§ **EXERCISE REQUIREMENTS**: Go through the entries and copy every line that has the string "hypot" in it.

*** RECORD SET Section Begins ***

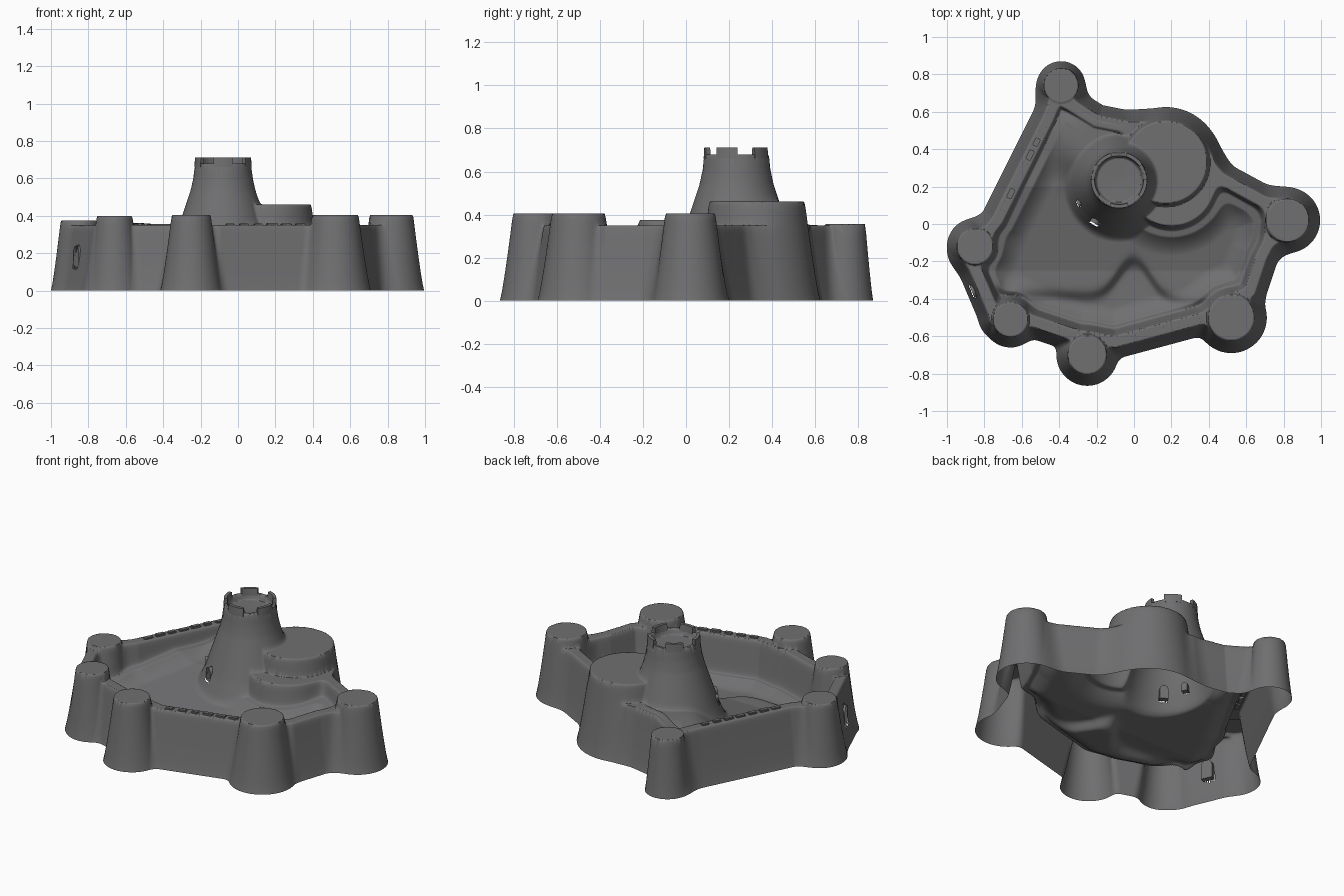
import bpy, bmesh, math, random
from mathutils import Vector, Matrix

if "Cube" in bpy.data.objects:
    bpy.data.objects.remove(bpy.data.objects["Cube"])

random.seed(4)
CELL = 0.0055

# Towers: x, y, base radius, top height, taper, blend with the walls
TOWERS = [(-.39, .74, .13, .355, .04, .07), (-.85, -.12, .15, .375, .055, .05),
          (-.66, -.51, .15, .40, .055, .04), (-.25, -.70, .165, .405, .06, .04),
          (.52, -.50, .19, .405, .065, .04), (.82, .02, .175, .405, .058, .07),
          (.17, .33, .295, .46, .065, .08)]
LEDGE = (.20, .225, .295)
# Crest line of the curtain wall, closed loop
CREST = [(-.41, .68), (-.46, .56), (-.73, .02), (-.88, -.17), (-.74, -.50), (-.60, -.50),
         (-.30, -.60), (-.10, -.63), (.42, -.49), (.62, -.36), (.68, -.18), (.80, .06),
         (.45, .25), (.17, .33), (0, .51), (-.2, .55)]
WALL_W = .09
KEEP = (-.08, .235)
KEEP_PROFILE = [(0, .64), (.12, .645), (.13, .68), (.150, .68), (.157, .61), (.172, .54),
                (.195, .47), (.225, .38), (.255, .29), (.30, .18), (.36, .06), (.4, 0)]
EDGES = list(zip(CREST, CREST[1:] + CREST[:1]))


def smin(a, b, k):
    h = max(k - abs(a - b), 0) / k
    return min(a, b) - h * h * k / 4


def smax(a, b, k):
    return -smin(-a, -b, k)


def seg_dist(x, y, a, b):
    dx, dy = b[0] - a[0], b[1] - a[1]
    t = ((x - a[0]) * dx + (y - a[1]) * dy) / (dx * dx + dy * dy)
    t = min(1, max(0, t))
    return math.hypot(x - a[0] - t * dx, y - a[1] - t * dy)


def inside(x, y):
    odd = False
    for (ax, ay), (bx, by) in EDGES:
        if (ay > y) != (by > y) and x < ax + (y - ay) * (bx - ax) / (by - ay):
            odd = not odd
    return odd


def footprint(x, y):
    # Signed distance to the blended foot of walls and towers
    e = min(seg_dist(x, y, a, b) for a, b in EDGES) - WALL_W
    for tx, ty, r, _, _, k in TOWERS:
        e = smin(e, math.hypot(x - tx, y - ty) - r, k)
    return smin(e, math.hypot(x - LEDGE[0], y - LEDGE[1]) - LEDGE[2], .07)


def flank(t, top, taper=.065):
    # Battered wall face with a rounded shoulder
    return smin(.4 * (t / taper) ** 1.2, top, .03) if t > 0 else 0


def keep_height(r):
    for (r0, z0), (r1, z1) in zip(KEEP_PROFILE, KEEP_PROFILE[1:]):
        if r <= r1:
            return z0 + (z1 - z0) * (r - r0) / (r1 - r0)
    return 0


def height(x, y, e, inner):
    h = max(0, flank(-e, .35))
    for tx, ty, r, top, taper, _ in TOWERS:
        d = math.hypot(x - tx, y - ty)
        if d < r:
            h = max(h, flank(r - d, top, taper))
    if inner:
        # Courtyard floor: falls to the front, wavy step, rear terrace, fillet at the walls
        ridge = -.40 + .2 * math.exp(-(x / .12) ** 2) - .05 * x
        f = .10 + .025 * math.tanh((y - ridge) / .03) + .2 * min(.45, max(0, y + .25))
        f += .05 * max(0, 1 - max(e, 0) / .1) ** 2
        d = math.hypot(x + .2, y - .46) / .24
        f += (.335 - f) * math.exp(-d ** 4)
        h = smax(h, f, .04)
    r = math.hypot(x - KEEP[0], y - KEEP[1])
    if r < .4 and (inner or r < .31):
        h = smax(h, keep_height(r), .04) if r > .17 else keep_height(r)
    return h


stone = bpy.data.materials.new("dark_grey")
stone.diffuse_color = (.16, .16, .165, 1)
stone.use_nodes = True
stone.node_tree.nodes["Principled BSDF"].inputs["Base Color"].default_value = stone.diffuse_color


def add_mesh(name, bm, angle=40):
    me = bpy.data.meshes.new(name)
    bm.to_mesh(me)
    bm.free()
    me.materials.append(stone)
    ob = bpy.data.objects.new(name, me)
    bpy.context.collection.objects.link(ob)
    bpy.ops.object.select_all(action='DESELECT')
    ob.select_set(True)
    bpy.context.view_layer.objects.active = ob
    bpy.ops.object.shade_smooth_by_angle(angle=math.radians(angle))
    return ob


# Arched openings: name, start x, y, heading in degrees, sill height, width, height
ARCHES = [("keep_door", *KEEP, -120, .24, .05, .085),
          ("keep_window", *KEEP, -150, .28, .035, .055),
          ("wall_window", -.80, -.335, 203, .12, .07, .12)]
holes = []
for name, x, y, ang, z, w, hgt in ARCHES:
    dx, dy = math.cos(math.radians(ang)), math.sin(math.radians(ang))
    d = .16 if name.startswith("keep") else 0
    while d < .4:
        px, py = x + dx * d, y + dy * d
        if height(px, py, footprint(px, py), inside(px, py)) < z + hgt / 2:
            break
        d += .002
    holes.append((name, px, py, dx, dy, z, w, hgt))


def in_hole(x, y, z):
    for _, px, py, dx, dy, z0, w, hgt in holes:
        u, v = (y - py) * dx - (x - px) * dy, (x - px) * dx + (y - py) * dy
        if abs(u) < w / 2 and abs(v) < .06 and z0 < z < z0 + hgt * (1 - .35 * (2 * u / w) ** 2):
            return True
    return False


# Castle shell: one continuous open-bottomed skin
bm = bmesh.new()
nx, ny = int(2.04 / CELL), int(1.78 / CELL)
grid = {}
for i in range(nx + 1):
    for j in range(ny + 1):
        x, y = -1.02 + i * CELL, -.89 + j * CELL
        e, inn = footprint(x, y), inside(x, y)
        if e < 2 * CELL or inn:
            v = bm.verts.new((x, y, height(x, y, e, inn)))
            grid[i, j] = (v, -1 if inn else e)
for (i, j), c in list(grid.items()):
    quad = [c] + [grid.get(k) for k in ((i + 1, j), (i + 1, j + 1), (i, j + 1))]
    if None in quad or sum(q[1] for q in quad) > 0:
        continue
    mid = sum((q[0].co for q in quad), Vector()) / 4
    if not in_hole(*mid):
        bm.faces.new([q[0] for q in quad])
bmesh.ops.delete(bm, geom=[v for v in bm.verts if not v.link_faces], context='VERTS')
# Pull the ragged rim onto the exact ground outline
for v in bm.verts:
    if v.is_boundary:
        x, y = v.co.x, v.co.y
        e = footprint(x, y)
        if abs(e) < 2.5 * CELL and not inside(x, y):
            g = Vector((footprint(x + .001, y) - e, footprint(x, y + .001) - e, 0)) / .001
            v.co -= g * (e / max(g.length_squared, .2))
            v.co.z = 0
add_mesh("castle_shell", bm, 60)

# Arched niches lining the openings
for name, px, py, dx, dy, z, w, hgt in holes:
    bm = bmesh.new()
    arc = [(-w / 2, z), (w / 2, z)]
    arc += [(w / 2 * math.cos(a), z + hgt - w / 2 + w / 2 * math.sin(a))
            for a in (math.pi * k / 8 for k in range(9))]
    rings = [[bm.verts.new((px - dy * u + dx * s, py + dx * u + dy * s, h)) for u, h in arc]
             for s in (.006, -.03)]
    n = len(arc)
    for k in range(n):
        m = (k + 1) % n
        bm.faces.new((rings[0][k], rings[0][m], rings[1][m], rings[1][k]))
    bm.faces.new(rings[1])
    add_mesh(name, bm)

# Keep battlement: five curved merlons
for k in range(5):
    bm = bmesh.new()
    mid = math.radians(-90 + 72 * k)
    rows = []
    for s in range(7):
        a = mid + math.radians(-20 + 40 * s / 6)
        rows.append([bm.verts.new((KEEP[0] + r * math.cos(a), KEEP[1] + r * math.sin(a), z))
                     for r, z in ((.126, .66), (.153, .66), (.150, .712), (.131, .712))])
    for a, b in zip(rows, rows[1:]):
        for q in range(4):
            bm.faces.new((a[q], a[(q + 1) % 4], b[(q + 1) % 4], b[q]))
    bm.faces.new(rows[0])
    bm.faces.new(rows[-1][::-1])
    bmesh.ops.recalc_face_normals(bm, faces=bm.faces)
    add_mesh(f"keep_merlon_{k + 1}", bm)


# Worn merlons along the two crenellated walls
def wall_merlons(name, a, b, count):
    a, b = Vector((*a, 0)), Vector((*b, 0))
    turn = Matrix.Rotation(math.atan2(b.y - a.y, b.x - a.x), 4, 'Z')
    step = (b - a).length / count
    bm = bmesh.new()
    for k in range(count):
        p = a.lerp(b, (k + .5) / count) + Vector((0, 0, .348))
        size = Matrix.Diagonal((step * random.uniform(.55, .8), .03,
                                random.uniform(.02, .03), 1))
        bmesh.ops.create_cube(bm, size=1, matrix=Matrix.Translation(p) @ turn @ size)
    bmesh.ops.bevel(bm, geom=bm.edges[:], offset=.004, segments=2, affect='EDGES')
    add_mesh(name, bm)


wall_merlons("front_wall_merlons", (-.08, -.63), (.37, -.508), 6)
wall_merlons("left_wall_merlons", (-.47, .54), (-.71, .06), 7)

*** RECORD SET Section Ends ***

§ **OUTPUT FOR THIS EXERCISE**:
    return math.hypot(x - a[0] - t * dx, y - a[1] - t * dy)
        e = smin(e, math.hypot(x - tx, y - ty) - r, k)
    return smin(e, math.hypot(x - LEDGE[0], y - LEDGE[1]) - LEDGE[2], .07)
        d = math.hypot(x - tx, y - ty)
        d = math.hypot(x + .2, y - .46) / .24
    r = math.hypot(x - KEEP[0], y - KEEP[1])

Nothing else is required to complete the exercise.